Source texts of formatted documents
________

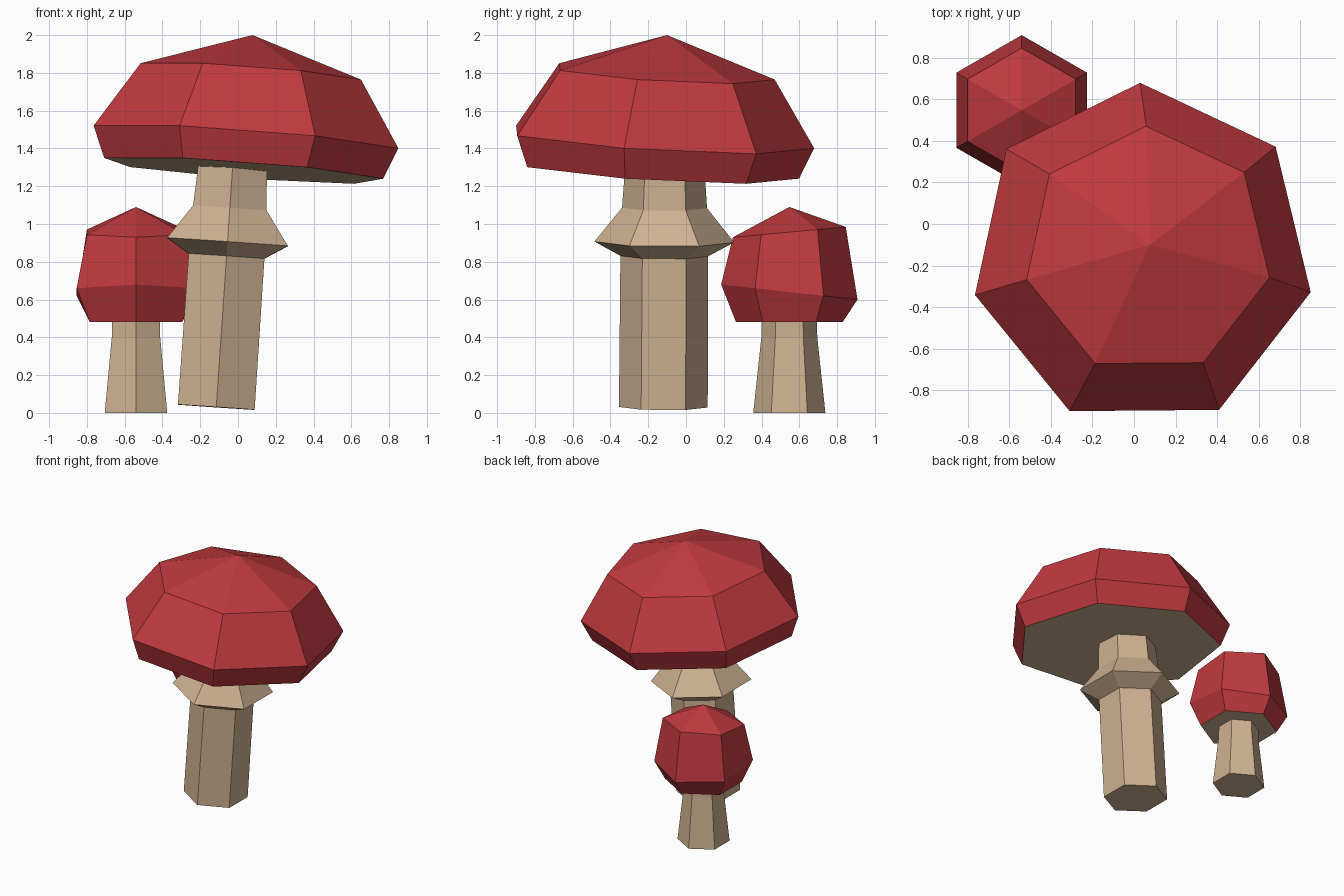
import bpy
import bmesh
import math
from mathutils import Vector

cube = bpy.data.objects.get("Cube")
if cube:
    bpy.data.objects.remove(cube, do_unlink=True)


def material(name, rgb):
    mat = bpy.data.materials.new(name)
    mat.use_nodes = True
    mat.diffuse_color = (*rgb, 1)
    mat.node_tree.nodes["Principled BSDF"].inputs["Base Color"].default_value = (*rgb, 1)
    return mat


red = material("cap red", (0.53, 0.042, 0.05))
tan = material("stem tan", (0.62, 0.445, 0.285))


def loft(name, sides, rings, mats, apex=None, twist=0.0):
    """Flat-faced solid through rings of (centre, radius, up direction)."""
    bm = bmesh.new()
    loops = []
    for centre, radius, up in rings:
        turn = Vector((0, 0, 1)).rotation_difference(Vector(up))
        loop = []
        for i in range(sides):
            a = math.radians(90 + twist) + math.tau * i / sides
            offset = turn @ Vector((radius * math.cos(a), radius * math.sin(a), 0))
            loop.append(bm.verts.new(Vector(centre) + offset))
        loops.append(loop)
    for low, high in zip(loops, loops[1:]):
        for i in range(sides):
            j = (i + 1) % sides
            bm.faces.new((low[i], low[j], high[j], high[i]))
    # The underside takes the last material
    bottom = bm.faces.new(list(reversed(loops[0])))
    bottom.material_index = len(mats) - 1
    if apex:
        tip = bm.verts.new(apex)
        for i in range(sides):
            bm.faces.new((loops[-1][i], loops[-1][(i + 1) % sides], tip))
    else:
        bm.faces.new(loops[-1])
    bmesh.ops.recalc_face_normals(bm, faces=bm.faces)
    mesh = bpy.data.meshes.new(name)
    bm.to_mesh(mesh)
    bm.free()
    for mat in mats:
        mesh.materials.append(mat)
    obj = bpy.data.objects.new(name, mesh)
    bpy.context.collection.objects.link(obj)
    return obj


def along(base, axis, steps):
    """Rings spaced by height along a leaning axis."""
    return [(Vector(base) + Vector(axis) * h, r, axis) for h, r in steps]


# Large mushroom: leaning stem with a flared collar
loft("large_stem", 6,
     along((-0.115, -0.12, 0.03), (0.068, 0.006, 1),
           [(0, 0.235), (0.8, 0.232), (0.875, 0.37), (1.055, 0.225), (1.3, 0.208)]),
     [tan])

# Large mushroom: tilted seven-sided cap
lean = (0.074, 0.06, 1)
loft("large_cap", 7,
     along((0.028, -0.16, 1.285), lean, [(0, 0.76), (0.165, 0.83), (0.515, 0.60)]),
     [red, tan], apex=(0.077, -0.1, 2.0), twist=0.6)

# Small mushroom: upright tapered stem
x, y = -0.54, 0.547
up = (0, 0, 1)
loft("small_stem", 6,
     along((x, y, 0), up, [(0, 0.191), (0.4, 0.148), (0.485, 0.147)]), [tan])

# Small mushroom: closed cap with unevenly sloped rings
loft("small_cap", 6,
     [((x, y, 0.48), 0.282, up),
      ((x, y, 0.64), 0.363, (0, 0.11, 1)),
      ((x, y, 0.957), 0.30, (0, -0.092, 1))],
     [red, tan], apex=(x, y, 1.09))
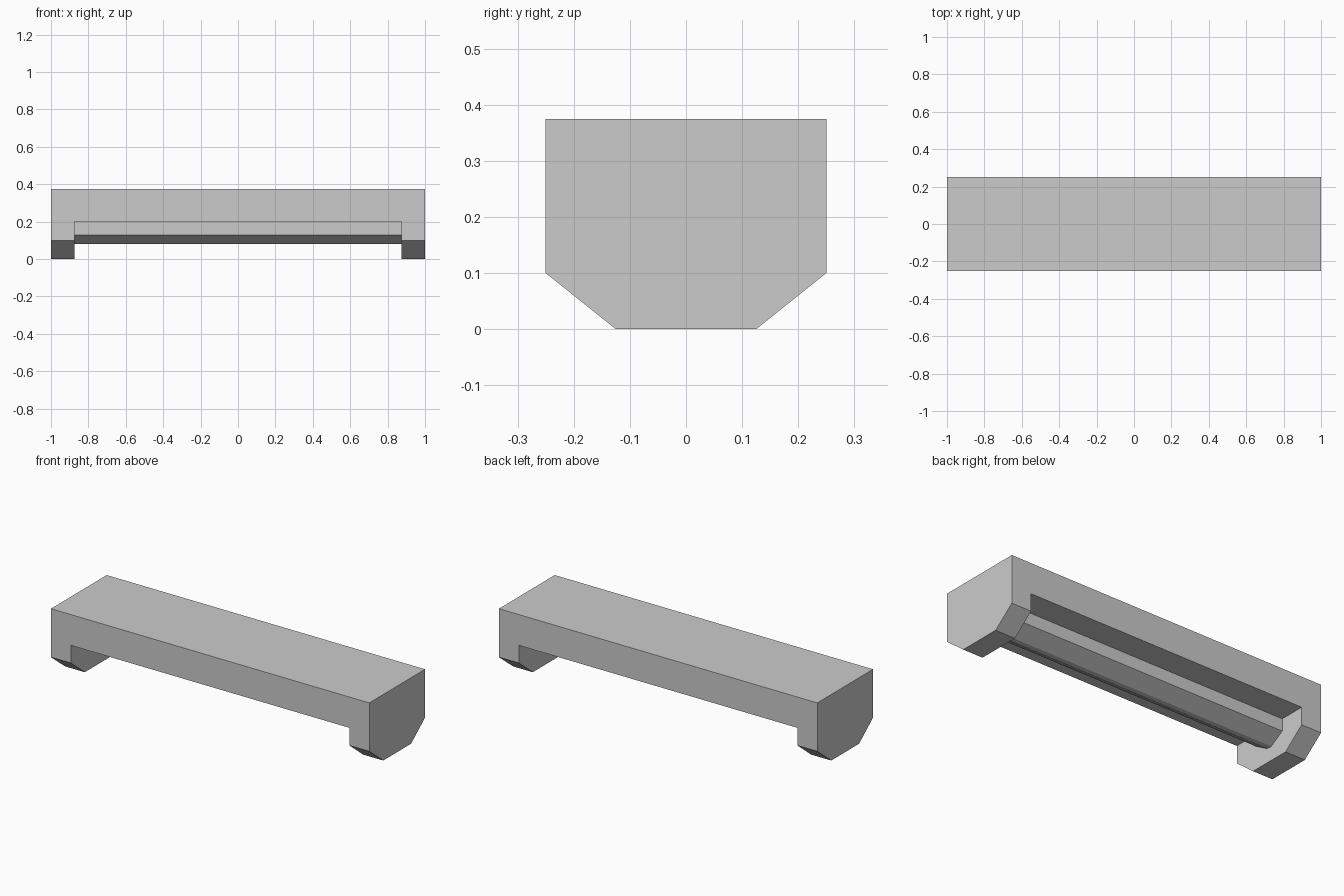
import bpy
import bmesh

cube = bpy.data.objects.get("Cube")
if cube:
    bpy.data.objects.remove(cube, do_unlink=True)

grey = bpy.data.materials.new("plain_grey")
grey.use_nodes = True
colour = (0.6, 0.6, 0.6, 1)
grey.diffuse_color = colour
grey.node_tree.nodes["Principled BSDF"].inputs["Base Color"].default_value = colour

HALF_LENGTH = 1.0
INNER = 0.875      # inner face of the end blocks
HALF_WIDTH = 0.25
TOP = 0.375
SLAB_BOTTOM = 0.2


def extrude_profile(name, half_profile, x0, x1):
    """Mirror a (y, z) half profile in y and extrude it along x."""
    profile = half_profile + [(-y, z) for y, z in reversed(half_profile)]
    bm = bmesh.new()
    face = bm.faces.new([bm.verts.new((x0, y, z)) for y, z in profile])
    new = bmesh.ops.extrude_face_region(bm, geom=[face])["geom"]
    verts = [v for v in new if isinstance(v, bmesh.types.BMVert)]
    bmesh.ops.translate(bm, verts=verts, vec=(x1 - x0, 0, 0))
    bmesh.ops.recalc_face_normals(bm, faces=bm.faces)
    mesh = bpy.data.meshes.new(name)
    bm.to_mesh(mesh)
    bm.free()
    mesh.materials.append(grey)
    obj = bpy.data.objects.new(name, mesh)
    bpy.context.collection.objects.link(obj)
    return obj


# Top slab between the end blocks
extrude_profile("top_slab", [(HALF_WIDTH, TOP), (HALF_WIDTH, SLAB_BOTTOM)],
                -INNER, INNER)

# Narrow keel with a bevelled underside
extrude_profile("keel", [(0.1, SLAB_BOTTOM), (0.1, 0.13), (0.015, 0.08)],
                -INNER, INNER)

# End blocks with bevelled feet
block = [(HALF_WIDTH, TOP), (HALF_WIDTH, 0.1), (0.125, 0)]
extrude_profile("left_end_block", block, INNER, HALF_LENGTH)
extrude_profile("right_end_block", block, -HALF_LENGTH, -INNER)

________

Your task
Among the lines above, which hold the word "sides"? Report each one.

Answer space
def loft(name, sides, rings, mats, apex=None, twist=0.0):
        for i in range(sides):
            a = math.radians(90 + twist) + math.tau * i / sides
        for i in range(sides):
            j = (i + 1) % sides
        for i in range(sides):
            bm.faces.new((loops[-1][i], loops[-1][(i + 1) % sides], tip))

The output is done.